# BRIEF
Repeat the data below exactly, with every entry included.

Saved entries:
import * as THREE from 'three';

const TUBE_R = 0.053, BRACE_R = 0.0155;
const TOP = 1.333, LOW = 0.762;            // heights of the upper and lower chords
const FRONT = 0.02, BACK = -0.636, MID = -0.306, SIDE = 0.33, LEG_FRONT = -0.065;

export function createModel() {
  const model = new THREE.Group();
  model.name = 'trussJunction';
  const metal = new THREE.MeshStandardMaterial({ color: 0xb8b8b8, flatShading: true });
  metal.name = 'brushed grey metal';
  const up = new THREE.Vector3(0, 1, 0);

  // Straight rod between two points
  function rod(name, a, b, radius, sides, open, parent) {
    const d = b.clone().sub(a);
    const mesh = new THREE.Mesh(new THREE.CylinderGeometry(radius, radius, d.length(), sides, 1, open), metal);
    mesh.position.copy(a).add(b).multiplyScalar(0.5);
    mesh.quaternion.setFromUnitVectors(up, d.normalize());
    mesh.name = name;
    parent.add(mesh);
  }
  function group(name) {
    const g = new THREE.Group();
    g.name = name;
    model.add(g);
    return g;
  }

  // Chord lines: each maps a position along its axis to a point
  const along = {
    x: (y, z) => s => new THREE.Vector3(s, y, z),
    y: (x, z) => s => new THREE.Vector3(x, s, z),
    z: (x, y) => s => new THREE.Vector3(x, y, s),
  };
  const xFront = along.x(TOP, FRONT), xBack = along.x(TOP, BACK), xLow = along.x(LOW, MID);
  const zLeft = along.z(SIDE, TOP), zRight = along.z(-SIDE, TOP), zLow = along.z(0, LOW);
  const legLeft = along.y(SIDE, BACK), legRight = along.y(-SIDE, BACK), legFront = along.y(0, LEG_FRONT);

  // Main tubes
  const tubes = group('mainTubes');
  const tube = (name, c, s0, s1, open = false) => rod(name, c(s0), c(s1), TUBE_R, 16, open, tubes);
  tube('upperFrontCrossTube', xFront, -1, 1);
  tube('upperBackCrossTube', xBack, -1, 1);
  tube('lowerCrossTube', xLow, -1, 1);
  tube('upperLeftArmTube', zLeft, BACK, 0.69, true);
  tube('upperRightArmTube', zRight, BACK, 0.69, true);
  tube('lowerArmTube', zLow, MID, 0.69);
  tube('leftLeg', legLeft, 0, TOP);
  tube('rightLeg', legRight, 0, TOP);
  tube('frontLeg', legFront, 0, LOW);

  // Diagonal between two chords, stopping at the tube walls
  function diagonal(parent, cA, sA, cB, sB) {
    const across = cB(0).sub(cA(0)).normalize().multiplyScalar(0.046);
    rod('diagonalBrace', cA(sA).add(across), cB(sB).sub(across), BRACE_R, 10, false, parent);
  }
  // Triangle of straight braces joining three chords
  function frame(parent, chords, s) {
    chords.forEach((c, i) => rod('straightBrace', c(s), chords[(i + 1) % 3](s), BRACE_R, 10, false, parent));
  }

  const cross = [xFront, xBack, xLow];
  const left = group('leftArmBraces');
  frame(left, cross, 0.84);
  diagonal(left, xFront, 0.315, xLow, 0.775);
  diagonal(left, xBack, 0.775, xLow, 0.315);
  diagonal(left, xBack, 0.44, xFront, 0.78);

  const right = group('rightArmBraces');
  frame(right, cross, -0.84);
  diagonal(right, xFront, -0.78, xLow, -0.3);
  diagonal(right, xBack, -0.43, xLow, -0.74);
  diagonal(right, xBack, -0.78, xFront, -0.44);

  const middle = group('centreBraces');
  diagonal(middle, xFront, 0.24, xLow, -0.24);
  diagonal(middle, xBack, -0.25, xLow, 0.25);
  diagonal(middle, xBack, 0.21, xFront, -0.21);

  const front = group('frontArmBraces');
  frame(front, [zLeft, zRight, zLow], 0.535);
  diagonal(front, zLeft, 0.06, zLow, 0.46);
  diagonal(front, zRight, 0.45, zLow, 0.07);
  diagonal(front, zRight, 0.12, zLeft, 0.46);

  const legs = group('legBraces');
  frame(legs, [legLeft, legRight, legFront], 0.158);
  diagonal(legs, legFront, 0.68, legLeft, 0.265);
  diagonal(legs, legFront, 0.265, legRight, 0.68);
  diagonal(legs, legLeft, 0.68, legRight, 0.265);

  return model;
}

# EXERCISE SOLUTION
import * as THREE from 'three';

const TUBE_R = 0.053, BRACE_R = 0.0155;
const TOP = 1.333, LOW = 0.762;            // heights of the upper and lower chords
const FRONT = 0.02, BACK = -0.636, MID = -0.306, SIDE = 0.33, LEG_FRONT = -0.065;

export function createModel() {
  const model = new THREE.Group();
  model.name = 'trussJunction';
  const metal = new THREE.MeshStandardMaterial({ color: 0xb8b8b8, flatShading: true });
  metal.name = 'brushed grey metal';
  const up = new THREE.Vector3(0, 1, 0);

  // Straight rod between two points
  function rod(name, a, b, radius, sides, open, parent) {
    const d = b.clone().sub(a);
    const mesh = new THREE.Mesh(new THREE.CylinderGeometry(radius, radius, d.length(), sides, 1, open), metal);
    mesh.position.copy(a).add(b).multiplyScalar(0.5);
    mesh.quaternion.setFromUnitVectors(up, d.normalize());
    mesh.name = name;
    parent.add(mesh);
  }
  function group(name) {
    const g = new THREE.Group();
    g.name = name;
    model.add(g);
    return g;
  }

  // Chord lines: each maps a position along its axis to a point
  const along = {
    x: (y, z) => s => new THREE.Vector3(s, y, z),
    y: (x, z) => s => new THREE.Vector3(x, s, z),
    z: (x, y) => s => new THREE.Vector3(x, y, s),
  };
  const xFront = along.x(TOP, FRONT), xBack = along.x(TOP, BACK), xLow = along.x(LOW, MID);
  const zLeft = along.z(SIDE, TOP), zRight = along.z(-SIDE, TOP), zLow = along.z(0, LOW);
  const legLeft = along.y(SIDE, BACK), legRight = along.y(-SIDE, BACK), legFront = along.y(0, LEG_FRONT);

  // Main tubes
  const tubes = group('mainTubes');
  const tube = (name, c, s0, s1, open = false) => rod(name, c(s0), c(s1), TUBE_R, 16, open, tubes);
  tube('upperFrontCrossTube', xFront, -1, 1);
  tube('upperBackCrossTube', xBack, -1, 1);
  tube('lowerCrossTube', xLow, -1, 1);
  tube('upperLeftArmTube', zLeft, BACK, 0.69, true);
  tube('upperRightArmTube', zRight, BACK, 0.69, true);
  tube('lowerArmTube', zLow, MID, 0.69);
  tube('leftLeg', legLeft, 0, TOP);
  tube('rightLeg', legRight, 0, TOP);
  tube('frontLeg', legFront, 0, LOW);

  // Diagonal between two chords, stopping at the tube walls
  function diagonal(parent, cA, sA, cB, sB) {
    const across = cB(0).sub(cA(0)).normalize().multiplyScalar(0.046);
    rod('diagonalBrace', cA(sA).add(across), cB(sB).sub(across), BRACE_R, 10, false, parent);
  }
  // Triangle of straight braces joining three chords
  function frame(parent, chords, s) {
    chords.forEach((c, i) => rod('straightBrace', c(s), chords[(i + 1) % 3](s), BRACE_R, 10, false, parent));
  }

  const cross = [xFront, xBack, xLow];
  const left = group('leftArmBraces');
  frame(left, cross, 0.84);
  diagonal(left, xFront, 0.315, xLow, 0.775);
  diagonal(left, xBack, 0.775, xLow, 0.315);
  diagonal(left, xBack, 0.44, xFront, 0.78);

  const right = group('rightArmBraces');
  frame(right, cross, -0.84);
  diagonal(right, xFront, -0.78, xLow, -0.3);
  diagonal(right, xBack, -0.43, xLow, -0.74);
  diagonal(right, xBack, -0.78, xFront, -0.44);

  const middle = group('centreBraces');
  diagonal(middle, xFront, 0.24, xLow, -0.24);
  diagonal(middle, xBack, -0.25, xLow, 0.25);
  diagonal(middle, xBack, 0.21, xFront, -0.21);

  const front = group('frontArmBraces');
  frame(front, [zLeft, zRight, zLow], 0.535);
  diagonal(front, zLeft, 0.06, zLow, 0.46);
  diagonal(front, zRight, 0.45, zLow, 0.07);
  diagonal(front, zRight, 0.12, zLeft, 0.46);

  const legs = group('legBraces');
  frame(legs, [legLeft, legRight, legFront], 0.158);
  diagonal(legs, legFront, 0.68, legLeft, 0.265);
  diagonal(legs, legFront, 0.265, legRight, 0.68);
  diagonal(legs, legLeft, 0.68, legRight, 0.265);

  return model;
}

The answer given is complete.